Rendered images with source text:
##############################

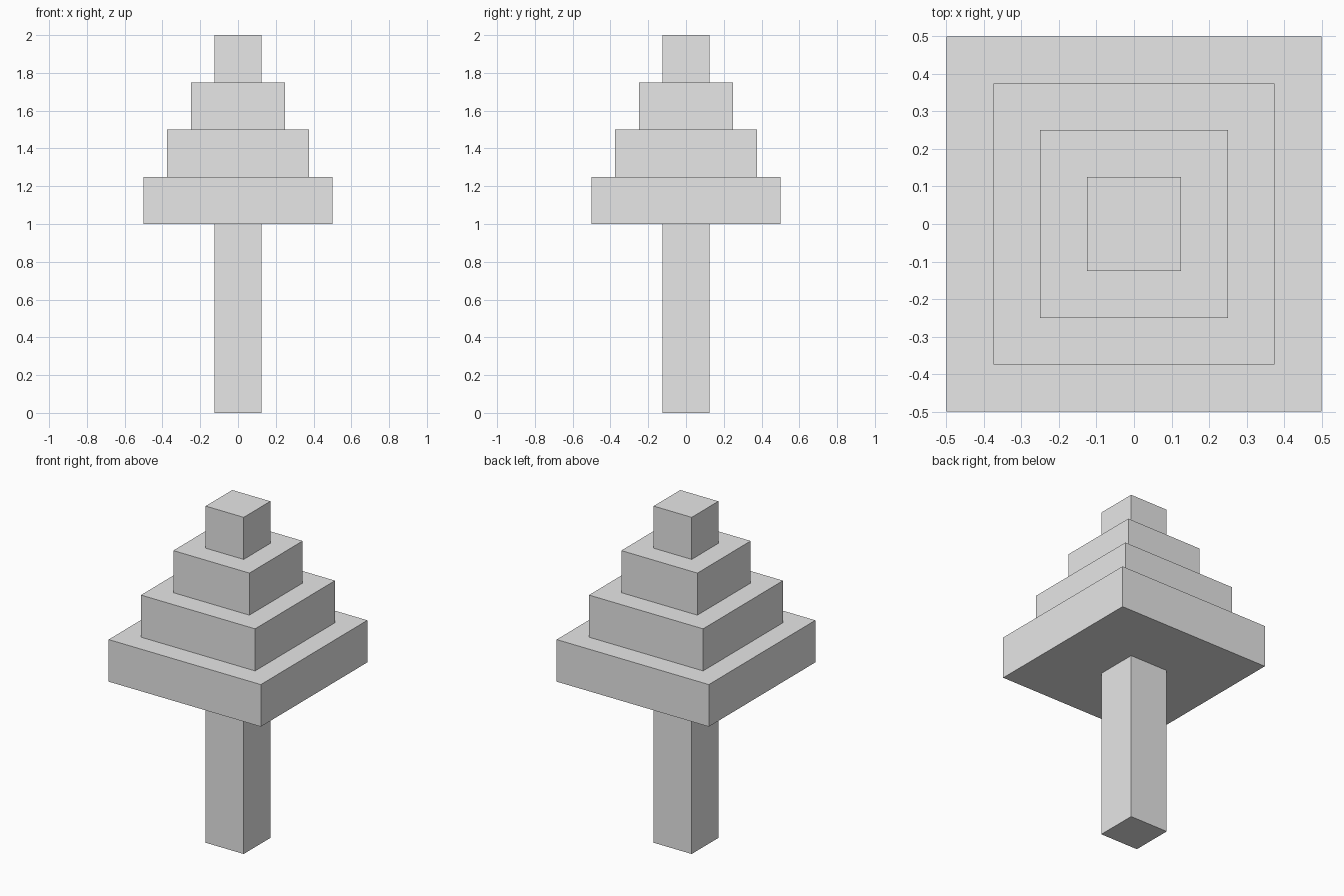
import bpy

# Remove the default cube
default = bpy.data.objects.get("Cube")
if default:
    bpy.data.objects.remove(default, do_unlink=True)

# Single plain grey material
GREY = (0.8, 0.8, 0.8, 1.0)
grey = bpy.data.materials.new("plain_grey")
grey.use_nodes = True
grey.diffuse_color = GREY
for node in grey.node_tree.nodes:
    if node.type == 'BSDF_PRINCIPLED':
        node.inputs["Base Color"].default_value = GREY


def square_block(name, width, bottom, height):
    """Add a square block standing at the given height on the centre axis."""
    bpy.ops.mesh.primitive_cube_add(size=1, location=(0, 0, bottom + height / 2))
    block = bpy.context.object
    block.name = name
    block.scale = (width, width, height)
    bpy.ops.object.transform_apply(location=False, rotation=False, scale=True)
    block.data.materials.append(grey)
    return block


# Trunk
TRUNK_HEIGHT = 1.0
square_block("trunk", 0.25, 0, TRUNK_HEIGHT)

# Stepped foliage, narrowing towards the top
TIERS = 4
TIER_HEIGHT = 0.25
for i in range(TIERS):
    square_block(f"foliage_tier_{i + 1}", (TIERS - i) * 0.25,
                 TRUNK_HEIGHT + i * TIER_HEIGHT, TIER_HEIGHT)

##############################

» **WORK INSTRUCTION**: The answer must consist only of the lines from the beginning of the entries above through the line that holds "return block", reproduced exactly and without pictures.

» **TASK OUTPUT**:
import bpy

# Remove the default cube
default = bpy.data.objects.get("Cube")
if default:
    bpy.data.objects.remove(default, do_unlink=True)

# Single plain grey material
GREY = (0.8, 0.8, 0.8, 1.0)
grey = bpy.data.materials.new("plain_grey")
grey.use_nodes = True
grey.diffuse_color = GREY
for node in grey.node_tree.nodes:
    if node.type == 'BSDF_PRINCIPLED':
        node.inputs["Base Color"].default_value = GREY


def square_block(name, width, bottom, height):
    """Add a square block standing at the given height on the centre axis."""
    bpy.ops.mesh.primitive_cube_add(size=1, location=(0, 0, bottom + height / 2))
    block = bpy.context.object
    block.name = name
    block.scale = (width, width, height)
    bpy.ops.object.transform_apply(location=False, rotation=False, scale=True)
    block.data.materials.append(grey)
    return block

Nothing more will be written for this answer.